[Stored data]

========================================================================

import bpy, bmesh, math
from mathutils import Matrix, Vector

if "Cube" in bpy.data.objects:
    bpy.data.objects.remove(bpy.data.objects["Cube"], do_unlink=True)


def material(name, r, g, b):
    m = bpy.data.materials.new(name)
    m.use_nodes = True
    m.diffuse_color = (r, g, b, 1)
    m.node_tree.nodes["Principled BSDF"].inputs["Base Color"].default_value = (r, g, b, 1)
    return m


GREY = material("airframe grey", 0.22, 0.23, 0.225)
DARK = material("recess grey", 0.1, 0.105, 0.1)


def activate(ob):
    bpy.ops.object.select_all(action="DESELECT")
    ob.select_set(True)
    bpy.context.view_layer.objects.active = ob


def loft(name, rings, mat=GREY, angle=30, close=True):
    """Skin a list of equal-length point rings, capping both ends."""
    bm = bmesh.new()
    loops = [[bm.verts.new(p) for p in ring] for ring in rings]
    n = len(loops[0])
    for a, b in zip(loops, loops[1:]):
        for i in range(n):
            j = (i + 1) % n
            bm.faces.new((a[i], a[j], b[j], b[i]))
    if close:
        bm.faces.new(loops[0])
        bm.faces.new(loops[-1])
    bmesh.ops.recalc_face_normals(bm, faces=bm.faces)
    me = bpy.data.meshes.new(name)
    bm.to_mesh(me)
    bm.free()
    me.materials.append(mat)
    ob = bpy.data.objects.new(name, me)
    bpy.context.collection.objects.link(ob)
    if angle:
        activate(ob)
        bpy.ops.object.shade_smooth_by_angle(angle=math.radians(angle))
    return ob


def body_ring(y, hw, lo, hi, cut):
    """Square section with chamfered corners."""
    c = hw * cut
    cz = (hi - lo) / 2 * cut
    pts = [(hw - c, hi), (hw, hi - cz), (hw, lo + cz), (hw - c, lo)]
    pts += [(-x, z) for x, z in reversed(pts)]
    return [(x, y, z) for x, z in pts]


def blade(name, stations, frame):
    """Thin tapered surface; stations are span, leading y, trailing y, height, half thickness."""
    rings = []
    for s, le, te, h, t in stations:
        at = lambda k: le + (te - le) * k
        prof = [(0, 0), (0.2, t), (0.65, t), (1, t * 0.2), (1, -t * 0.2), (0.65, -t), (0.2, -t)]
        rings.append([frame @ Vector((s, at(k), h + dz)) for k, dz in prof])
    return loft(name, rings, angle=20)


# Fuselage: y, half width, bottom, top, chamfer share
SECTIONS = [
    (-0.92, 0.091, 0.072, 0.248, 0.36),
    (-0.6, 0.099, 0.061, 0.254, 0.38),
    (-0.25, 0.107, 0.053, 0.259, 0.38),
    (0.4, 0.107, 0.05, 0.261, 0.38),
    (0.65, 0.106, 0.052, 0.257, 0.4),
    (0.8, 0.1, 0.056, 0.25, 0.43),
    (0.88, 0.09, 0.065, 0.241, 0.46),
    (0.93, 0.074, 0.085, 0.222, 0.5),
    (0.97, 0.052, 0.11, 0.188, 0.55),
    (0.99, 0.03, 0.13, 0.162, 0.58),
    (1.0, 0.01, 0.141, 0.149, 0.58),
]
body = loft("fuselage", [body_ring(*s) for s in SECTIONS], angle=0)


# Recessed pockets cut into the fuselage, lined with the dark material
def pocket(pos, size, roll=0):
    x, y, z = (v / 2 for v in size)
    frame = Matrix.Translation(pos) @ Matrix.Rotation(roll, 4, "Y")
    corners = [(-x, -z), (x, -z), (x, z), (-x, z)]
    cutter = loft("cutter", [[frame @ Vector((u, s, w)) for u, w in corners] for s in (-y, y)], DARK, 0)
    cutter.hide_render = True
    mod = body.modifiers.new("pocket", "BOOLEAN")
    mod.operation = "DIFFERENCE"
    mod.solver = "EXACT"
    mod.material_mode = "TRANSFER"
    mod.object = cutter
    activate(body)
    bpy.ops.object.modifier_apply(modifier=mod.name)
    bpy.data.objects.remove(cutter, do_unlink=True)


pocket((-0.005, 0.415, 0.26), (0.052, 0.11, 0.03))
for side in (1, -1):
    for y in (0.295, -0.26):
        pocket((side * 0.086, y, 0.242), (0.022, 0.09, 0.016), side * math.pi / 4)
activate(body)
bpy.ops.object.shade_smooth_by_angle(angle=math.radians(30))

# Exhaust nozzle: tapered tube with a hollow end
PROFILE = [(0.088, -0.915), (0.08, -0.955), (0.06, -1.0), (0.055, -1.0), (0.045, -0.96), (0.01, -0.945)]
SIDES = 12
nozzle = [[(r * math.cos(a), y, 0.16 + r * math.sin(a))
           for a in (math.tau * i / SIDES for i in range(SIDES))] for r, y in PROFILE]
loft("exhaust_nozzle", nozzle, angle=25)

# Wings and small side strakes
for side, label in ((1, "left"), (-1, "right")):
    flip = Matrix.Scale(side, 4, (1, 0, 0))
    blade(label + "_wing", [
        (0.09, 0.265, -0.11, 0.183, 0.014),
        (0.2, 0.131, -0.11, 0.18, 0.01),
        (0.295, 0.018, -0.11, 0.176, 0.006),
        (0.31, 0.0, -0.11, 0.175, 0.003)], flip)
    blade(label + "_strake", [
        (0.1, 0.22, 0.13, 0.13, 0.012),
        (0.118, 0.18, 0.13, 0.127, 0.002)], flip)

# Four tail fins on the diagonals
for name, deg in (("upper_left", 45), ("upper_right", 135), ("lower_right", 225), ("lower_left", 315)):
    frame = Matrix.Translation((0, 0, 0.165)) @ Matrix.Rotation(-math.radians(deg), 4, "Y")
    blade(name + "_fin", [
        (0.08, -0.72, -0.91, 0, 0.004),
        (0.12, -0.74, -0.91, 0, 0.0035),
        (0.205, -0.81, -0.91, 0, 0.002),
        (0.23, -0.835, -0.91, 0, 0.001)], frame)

========================================================================

#### [Exercise goal]
One stretch of the lines above is wanted, from the line that contains "m.diffuse_color = (r, g, b, 1)" through the line that contains "bmesh.ops.recalc_face_normals(bm, faces=bm.faces)". Output it exactly.

#### [Exercise solution]
    m.diffuse_color = (r, g, b, 1)
    m.node_tree.nodes["Principled BSDF"].inputs["Base Color"].default_value = (r, g, b, 1)
    return m


GREY = material("airframe grey", 0.22, 0.23, 0.225)
DARK = material("recess grey", 0.1, 0.105, 0.1)


def activate(ob):
    bpy.ops.object.select_all(action="DESELECT")
    ob.select_set(True)
    bpy.context.view_layer.objects.active = ob


def loft(name, rings, mat=GREY, angle=30, close=True):
    """Skin a list of equal-length point rings, capping both ends."""
    bm = bmesh.new()
    loops = [[bm.verts.new(p) for p in ring] for ring in rings]
    n = len(loops[0])
    for a, b in zip(loops, loops[1:]):
        for i in range(n):
            j = (i + 1) % n
            bm.faces.new((a[i], a[j], b[j], b[i]))
    if close:
        bm.faces.new(loops[0])
        bm.faces.new(loops[-1])
    bmesh.ops.recalc_face_normals(bm, faces=bm.faces)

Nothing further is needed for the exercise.